Could every line of the listing be output exactly, with the pictures skipped?
* * * *
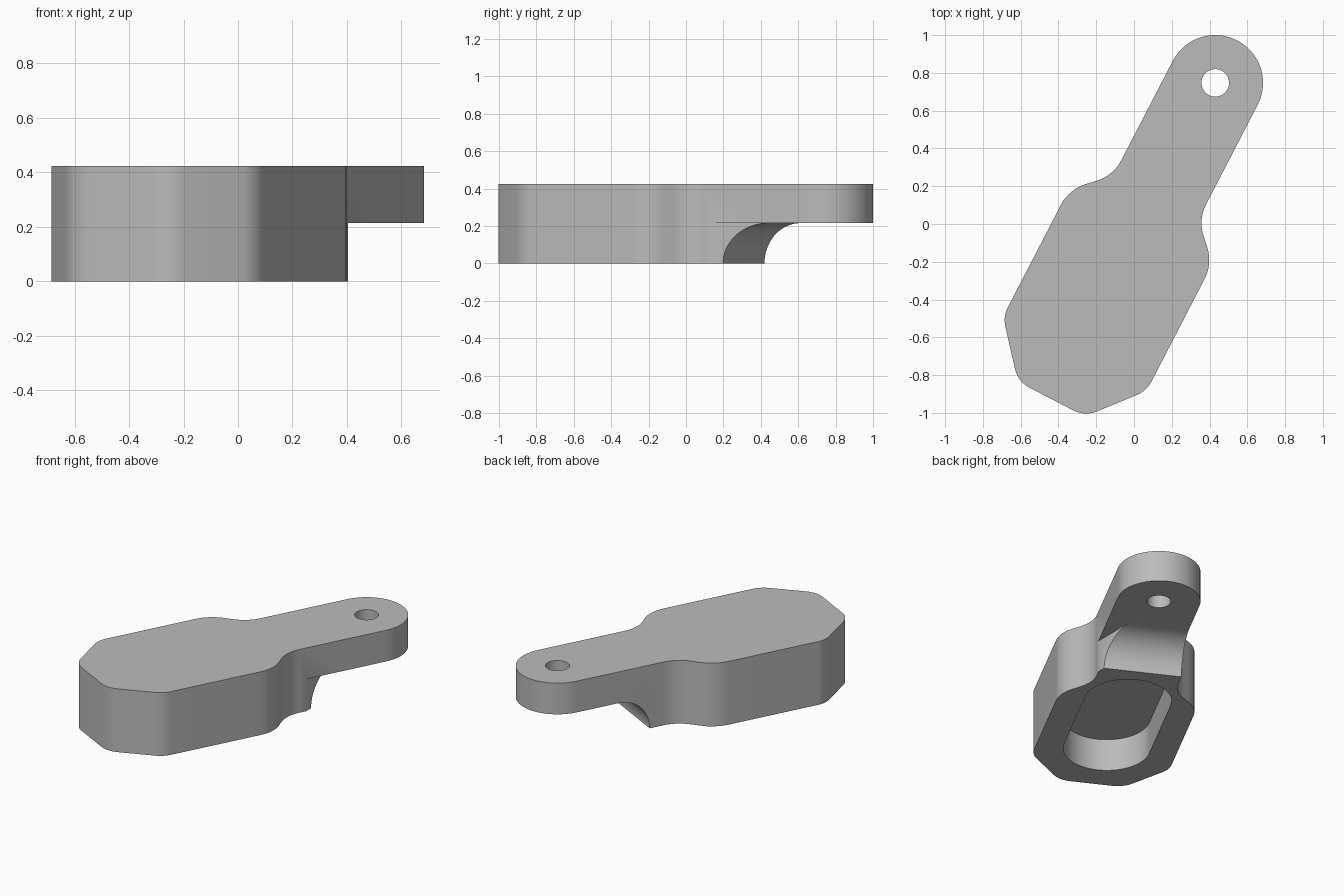
import bpy, bmesh, math
from mathutils import Matrix, Vector

if "Cube" in bpy.data.objects:
    bpy.data.objects.remove(bpy.data.objects["Cube"])

HEIGHT = 0.424       # full thickness
STEP = 0.215         # underside of the arm and floor of the pocket
ARM_R = 0.253
# Local frame: u runs along the arm, v across it, origin at the pivot hole
FRAME = Matrix.Translation((0.43, 0.747, 0)) @ Matrix.Rotation(math.radians(62.6), 4, 'Z')

grey = bpy.data.materials.new("plain_grey")
grey.use_nodes = True
colour = (0.5, 0.5, 0.5, 1)
grey.diffuse_color = colour
grey.node_tree.nodes["Principled BSDF"].inputs["Base Color"].default_value = colour


def arc(cx, cy, r, start, end, steps=24):
    angles = [math.radians(start + (end - start) * i / steps) for i in range(steps + 1)]
    return [(cx + r * math.cos(a), cy + r * math.sin(a)) for a in angles]


def rounded(before, corner, after, r, steps=10):
    """Arc that replaces a corner with a tangent fillet."""
    p = Vector(corner)
    a, b = (Vector(before) - p).normalized(), (Vector(after) - p).normalized()
    half = a.angle(b) / 2
    centre = p + (a + b).normalized() * r / math.sin(half)
    t = r / math.tan(half)
    s, e = p + a * t - centre, p + b * t - centre
    sweep = s.angle_signed(e)
    start = math.atan2(s.y, s.x)
    return [(centre.x + r * math.cos(start - sweep * i / steps),
             centre.y + r * math.sin(start - sweep * i / steps)) for i in range(steps + 1)]


def prism(name, points, low, high, matrix=FRAME):
    bm = bmesh.new()
    face = bm.faces.new([bm.verts.new((x, y, low)) for x, y in points])
    side = bmesh.ops.extrude_face_region(bm, geom=[face])
    bmesh.ops.translate(bm, vec=(0, 0, high - low),
                        verts=[g for g in side["geom"] if isinstance(g, bmesh.types.BMVert)])
    bmesh.ops.recalc_face_normals(bm, faces=bm.faces)
    bm.transform(matrix)
    mesh = bpy.data.meshes.new(name)
    bm.to_mesh(mesh)
    bm.free()
    mesh.materials.append(grey)
    obj = bpy.data.objects.new(name, mesh)
    bpy.context.collection.objects.link(obj)
    return obj


# Outline: rounded arm end, flared shoulder, body with chamfered end
corners = [(0, ARM_R), (-0.685, ARM_R), (-0.855, 0.428), (-1.615, 0.428),
           (-1.885, 0.2), (-1.885, -0.2)]
radii = [0.22, 0.22, 0.15, 0.15]
left_side = []
for i, r in enumerate(radii, 1):
    left_side += rounded(corners[i - 1], corners[i], corners[i + 1], r)
right_side = [(u, -v) for u, v in reversed(left_side)]
outline = arc(0, 0, ARM_R, -90, 90, 48) + left_side + right_side
handle_body = prism("handle_body", outline, 0, HEIGHT)

# Cutters
side_notch = prism("side_notch_cutter", [(0.403, 0), (1.2, 0), (1.2, 1.2), (0.403, 1.2)],
                   -0.1, STEP, Matrix.Identity(4))
profile = ([(-0.5, -0.1)] + arc(-0.5 + STEP, 0, STEP, 180, 90)
           + [(0.5, STEP), (0.5, -0.1)])
arm_relief = prism("arm_relief_cutter", profile, -0.5, 0.5,
                   FRAME @ Matrix.Rotation(math.pi / 2, 4, 'X'))
slot = arc(-0.86, 0, 0.265, -90, 90, 32) + arc(-1.45, 0, 0.265, 90, 270, 32)
pocket = prism("pocket_cutter", slot, -0.1, STEP)
pivot_hole = prism("pivot_hole_cutter", arc(0, 0, 0.073, 0, 352.5, 47), -0.1, 0.6)

bpy.context.view_layer.objects.active = handle_body
handle_body.select_set(True)
for cutter in (side_notch, arm_relief, pocket, pivot_hole):
    cutter.hide_render = True
    mod = handle_body.modifiers.new("cut", 'BOOLEAN')
    mod.operation = 'DIFFERENCE'
    mod.solver = 'EXACT'
    mod.object = cutter
    bpy.ops.object.modifier_apply(modifier=mod.name)
    bpy.data.objects.remove(cutter)

bpy.ops.object.shade_smooth_by_angle(angle=math.radians(30))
* * * *
*ANSWER SPACE*
import bpy, bmesh, math
from mathutils import Matrix, Vector

if "Cube" in bpy.data.objects:
    bpy.data.objects.remove(bpy.data.objects["Cube"])

HEIGHT = 0.424       # full thickness
STEP = 0.215         # underside of the arm and floor of the pocket
ARM_R = 0.253
# Local frame: u runs along the arm, v across it, origin at the pivot hole
FRAME = Matrix.Translation((0.43, 0.747, 0)) @ Matrix.Rotation(math.radians(62.6), 4, 'Z')

grey = bpy.data.materials.new("plain_grey")
grey.use_nodes = True
colour = (0.5, 0.5, 0.5, 1)
grey.diffuse_color = colour
grey.node_tree.nodes["Principled BSDF"].inputs["Base Color"].default_value = colour


def arc(cx, cy, r, start, end, steps=24):
    angles = [math.radians(start + (end - start) * i / steps) for i in range(steps + 1)]
    return [(cx + r * math.cos(a), cy + r * math.sin(a)) for a in angles]


def rounded(before, corner, after, r, steps=10):
    """Arc that replaces a corner with a tangent fillet."""
    p = Vector(corner)
    a, b = (Vector(before) - p).normalized(), (Vector(after) - p).normalized()
    half = a.angle(b) / 2
    centre = p + (a + b).normalized() * r / math.sin(half)
    t = r / math.tan(half)
    s, e = p + a * t - centre, p + b * t - centre
    sweep = s.angle_signed(e)
    start = math.atan2(s.y, s.x)
    return [(centre.x + r * math.cos(start - sweep * i / steps),
             centre.y + r * math.sin(start - sweep * i / steps)) for i in range(steps + 1)]


def prism(name, points, low, high, matrix=FRAME):
    bm = bmesh.new()
    face = bm.faces.new([bm.verts.new((x, y, low)) for x, y in points])
    side = bmesh.ops.extrude_face_region(bm, geom=[face])
    bmesh.ops.translate(bm, vec=(0, 0, high - low),
                        verts=[g for g in side["geom"] if isinstance(g, bmesh.types.BMVert)])
    bmesh.ops.recalc_face_normals(bm, faces=bm.faces)
    bm.transform(matrix)
    mesh = bpy.data.meshes.new(name)
    bm.to_mesh(mesh)
    bm.free()
    mesh.materials.append(grey)
    obj = bpy.data.objects.new(name, mesh)
    bpy.context.collection.objects.link(obj)
    return obj


# Outline: rounded arm end, flared shoulder, body with chamfered end
corners = [(0, ARM_R), (-0.685, ARM_R), (-0.855, 0.428), (-1.615, 0.428),
           (-1.885, 0.2), (-1.885, -0.2)]
radii = [0.22, 0.22, 0.15, 0.15]
left_side = []
for i, r in enumerate(radii, 1):
    left_side += rounded(corners[i - 1], corners[i], corners[i + 1], r)
right_side = [(u, -v) for u, v in reversed(left_side)]
outline = arc(0, 0, ARM_R, -90, 90, 48) + left_side + right_side
handle_body = prism("handle_body", outline, 0, HEIGHT)

# Cutters
side_notch = prism("side_notch_cutter", [(0.403, 0), (1.2, 0), (1.2, 1.2), (0.403, 1.2)],
                   -0.1, STEP, Matrix.Identity(4))
profile = ([(-0.5, -0.1)] + arc(-0.5 + STEP, 0, STEP, 180, 90)
           + [(0.5, STEP), (0.5, -0.1)])
arm_relief = prism("arm_relief_cutter", profile, -0.5, 0.5,
                   FRAME @ Matrix.Rotation(math.pi / 2, 4, 'X'))
slot = arc(-0.86, 0, 0.265, -90, 90, 32) + arc(-1.45, 0, 0.265, 90, 270, 32)
pocket = prism("pocket_cutter", slot, -0.1, STEP)
pivot_hole = prism("pivot_hole_cutter", arc(0, 0, 0.073, 0, 352.5, 47), -0.1, 0.6)

bpy.context.view_layer.objects.active = handle_body
handle_body.select_set(True)
for cutter in (side_notch, arm_relief, pocket, pivot_hole):
    cutter.hide_render = True
    mod = handle_body.modifiers.new("cut", 'BOOLEAN')
    mod.operation = 'DIFFERENCE'
    mod.solver = 'EXACT'
    mod.object = cutter
    bpy.ops.object.modifier_apply(modifier=mod.name)
    bpy.data.objects.remove(cutter)

bpy.ops.object.shade_smooth_by_angle(angle=math.radians(30))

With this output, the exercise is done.